Henley Bridge
Henley Bridge is a five-elliptical-arched stone road bridge built in 1786 at Henley-on-Thames over the River Thames, between Oxfordshire and Berkshire. The bridge links Hart Street in Henley with White Hill (designated the A4130) leading up a steep hill to Remenham Hill. It crosses the Thames on the reach between Hambledon Lock and Marsh Lock, carrying the Thames Path across the river.

This point of the Thames has been used for crossing since ancient times. The current bridge replaced an earlier wooden structure, the foundations of which can be seen in the basement of the Henley Royal Regatta headquarters nearby on the Berkshire side. However, the remains of two stone arches on both sides of the river indicate the existence of an even more ancient stone bridge prior to the timber structure. This bridge has been identified by some authors as the bridge which the Romans crossed pursuing the Britons in 43AD, as described by Dion Cassius. This hypothesis is refuted by many others authors.

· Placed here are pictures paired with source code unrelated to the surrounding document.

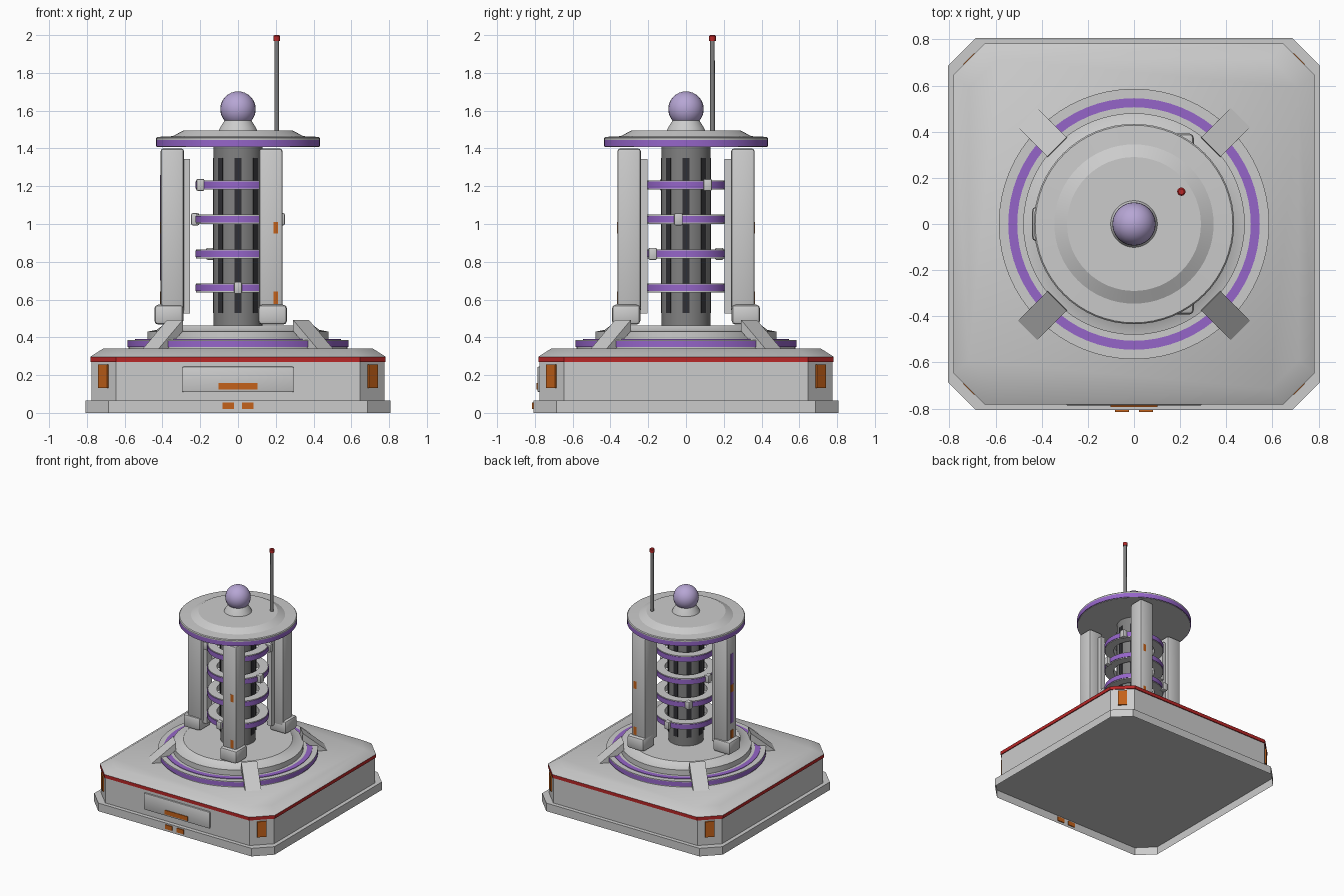
import bpy, bmesh
from math import cos, sin, pi, radians
from mathutils import Matrix, Vector

if "Cube" in bpy.data.objects:
    bpy.data.objects.remove(bpy.data.objects["Cube"])


def material(name, rgb):
    m = bpy.data.materials.new(name)
    m.diffuse_color = (*rgb, 1)
    m.use_nodes = True
    m.node_tree.nodes["Principled BSDF"].inputs["Base Color"].default_value = m.diffuse_color
    return m


PURPLE = material("purple", (0.30, 0.13, 0.58))
LILAC = material("lilac", (0.47, 0.38, 0.66))
RED = material("red", (0.48, 0.02, 0.02))
ORANGE = material("orange", (0.55, 0.12, 0.01))
DARK = material("dark", (0.03, 0.03, 0.035))
STEEL = material("steel", (0.22, 0.22, 0.22))


def finish(name, bm, mat=None, smooth=0):
    bmesh.ops.recalc_face_normals(bm, faces=bm.faces)
    me = bpy.data.meshes.new(name)
    bm.to_mesh(me)
    bm.free()
    ob = bpy.data.objects.new(name, me)
    bpy.context.collection.objects.link(ob)
    if mat:
        me.materials.append(mat)
    if smooth:
        bpy.ops.object.select_all(action='DESELECT')
        ob.select_set(True)
        bpy.context.view_layer.objects.active = ob
        bpy.ops.object.shade_smooth_by_angle(angle=radians(smooth))
    return ob


def box(name, center, size, mat=None, bevel=0.0, turn=0.0):
    bm = bmesh.new()
    bmesh.ops.create_cube(bm, size=1)
    bmesh.ops.scale(bm, vec=size, verts=bm.verts)
    if bevel:
        bmesh.ops.bevel(bm, geom=bm.edges[:], offset=bevel, segments=2,
                        profile=0.5, affect='EDGES')
    bmesh.ops.transform(bm, verts=bm.verts,
                        matrix=Matrix.Translation(center) @ Matrix.Rotation(turn, 4, 'Z'))
    return finish(name, bm, mat, 30 if bevel else 0)


def lathe(name, profile, mat=None, closed=False, steps=64, at=(0, 0)):
    bm = bmesh.new()
    vs = [bm.verts.new((r, 0, z)) for r, z in profile]
    es = [bm.edges.new(p) for p in zip(vs, vs[1:])]
    if closed:
        es.append(bm.edges.new((vs[-1], vs[0])))
    bmesh.ops.spin(bm, geom=vs + es, cent=(0, 0, 0), axis=(0, 0, 1),
                   angle=2 * pi, steps=steps)
    bmesh.ops.remove_doubles(bm, verts=bm.verts, dist=1e-5)
    bmesh.ops.translate(bm, vec=(*at, 0), verts=bm.verts)
    return finish(name, bm, mat, 25)


def tube(name, r0, r1, z0, z1, mat=None):
    return lathe(name, [(r0, z0), (r1, z0), (r1, z1), (r0, z1)], mat, True)


def slab(name, layers, mat=None, top=True, smooth=0):
    """Bottomless square with cut corners, stacked from (half width, cut, z) layers."""
    bm = bmesh.new()
    loops = []
    for h, c, z in layers:
        e = h - c
        pts = [(h, -e), (h, e), (e, h), (-e, h), (-h, e), (-h, -e), (-e, -h), (e, -h)]
        loops.append([bm.verts.new((x, y, z)) for x, y in pts])
    for a, b in zip(loops, loops[1:]):
        for i in range(8):
            bm.faces.new((a[i], a[(i + 1) % 8], b[(i + 1) % 8], b[i]))
    if top:
        bm.faces.new(loops[-1])
    return finish(name, bm, mat, smooth)


def polar(r, deg, z):
    return Vector((r * cos(radians(deg)), r * sin(radians(deg)), z))


# Base block: the plinth is an open shell underneath
slab("plinth", [(0.807, 0.122, 0), (0.807, 0.122, 0.065)])
slab("base_body", [(0.775, 0.13, 0.065), (0.775, 0.13, 0.272)], top=False)
slab("red_trim", [(0.775, 0.13, 0.27), (0.782, 0.135, 0.27), (0.782, 0.135, 0.297)],
     RED, top=False)
slab("base_lid", [(0.782, 0.135, 0.297), (0.715, 0.125, 0.34)], smooth=40)
for i in range(4):
    a = 45 + 90 * i
    box("corner_light", polar(1.004, a, 0.193), (0.02, 0.07, 0.125), ORANGE, turn=radians(a))
box("front_panel", (0, -0.777, 0.177), (0.59, 0.02, 0.135), bevel=0.008)
box("front_panel_light", (0, -0.785, 0.142), (0.205, 0.014, 0.034), ORANGE)
for s in (-1, 1):
    box("plinth_light", (s * 0.052, -0.807, 0.037), (0.062, 0.014, 0.034), ORANGE)

# Round platform
lathe("platform", [(0.58, 0.335), (0.58, 0.381), (0.586, 0.381), (0.586, 0.387),
                   (0.48, 0.387), (0.48, 0.43), (0.43, 0.44), (0.40, 0.462), (0, 0.462)])
tube("platform_side_band", 0.57, 0.586, 0.348, 0.381, PURPLE)
tube("platform_top_stripe", 0.506, 0.545, 0.38, 0.391, PURPLE)

# Slanted braces on the diagonals
for i in range(4):
    bm = bmesh.new()
    prof = [(0.655, 0.338), (0.472, 0.492), (0.47, 0.435), (0.59, 0.335)]
    ends = [[bm.verts.new((r, w, z)) for r, z in prof] for w in (-0.059, 0.059)]
    for end in ends:
        bm.faces.new(end)
    for k in range(4):
        n = (k + 1) % 4
        bm.faces.new((ends[0][k], ends[0][n], ends[1][n], ends[1][k]))
    bmesh.ops.rotate(bm, verts=bm.verts, cent=(0, 0, 0),
                     matrix=Matrix.Rotation(radians(45 + 90 * i), 3, 'Z'))
    finish("brace", bm)

# Core column with dark slots
lathe("core_column", [(0.13, 0.46), (0.13, 1.41)], STEEL)
for i in range(8):
    box("core_slot", polar(0.125, 45 * i, 0.94), (0.016, 0.036, 0.82), DARK, turn=radians(45 * i))

# Coil rings, each with two opposite clamps
for i, z in enumerate((0.662, 0.842, 1.025, 1.207)):
    tube("coil_ring", 0.155, 0.222, z - 0.024, z + 0.024)
    tube("coil_band", 0.205, 0.226, z - 0.018, z + 0.018, PURPLE)
    for flip in (0, 180):
        box("coil_clamp", polar(0.23, 270 + 40 * i + flip, z), (0.042, 0.045, 0.064), bevel=0.008)

# Three pillars with feet, inner rails and outer light strips
for a in (60, 180, 300):
    box("pillar", polar(0.348, a, 0.965), (0.125, 0.125, 0.87), bevel=0.016)
    box("pillar_foot", polar(0.366, a, 0.52), (0.153, 0.15, 0.105), bevel=0.02)
    box("pillar_rail", polar(0.275, a, 0.935), (0.04, 0.07, 0.82))
    box("pillar_strip", polar(0.400, a, 0.98), (0.024, 0.033, 0.56), PURPLE)
    box("pillar_mid_light", polar(0.401, a, 0.98), (0.025, 0.034, 0.06), ORANGE)
    box("pillar_low_light", polar(0.401, a, 0.61), (0.025, 0.034, 0.065), ORANGE)

# Roof, neck and orb
lathe("roof", [(0, 1.408), (0.428, 1.408), (0.428, 1.446), (0.434, 1.446), (0.434, 1.455),
               (0.428, 1.461), (0.345, 1.465), (0.29, 1.495), (0, 1.495)])
tube("roof_band", 0.42, 0.434, 1.411, 1.446, PURPLE)
lathe("orb_neck", [(0.102, 1.493), (0.095, 1.51), (0.07, 1.55), (0, 1.555)])
bm = bmesh.new()
bmesh.ops.create_uvsphere(bm, u_segments=24, v_segments=16, radius=0.094,
                          matrix=Matrix.Translation((0, 0, 1.608)))
finish("orb", bm, LILAC, 30)

# Antenna
lathe("antenna", [(0.013, 1.45), (0.012, 1.975)], STEEL, steps=16, at=(0.205, 0.14))
lathe("antenna_tip", [(0, 1.97), (0.018, 1.97), (0.018, 1.995), (0.012, 2.0), (0, 2.0)], RED,
      steps=16, at=(0.205, 0.14))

Present bridge
It was originally designed in 1781 by William Hayward of Shrewsbury, who died in 1782 before the construction of the bridge had begun. The bridge was built by the Oxford mason John Townesend Sculptures of Isis and Tamesis by Anne Seymour Damer are at the keystone of the central arch on each side of the bridge. Tamesis faces the north (downstream section of the bridge) and Isis the south (upstream section). The original models for these can be seen in the Henley Gallery at the nearby River and Rowing Museum. The cost of building the bridge was approximately £10.000

Adjacent features
Leander Club, the leading rowing club in the United Kingdom is also close to the bridge on the Berkshire side. On the Oxfordshire (Henley) side are the Angel on the Bridge riverside public house and the Red Lion Hotel, an old coaching inn. St Mary the Virgin, the main civic church in Henley with its tower dominating the view, is also close by.


2 photos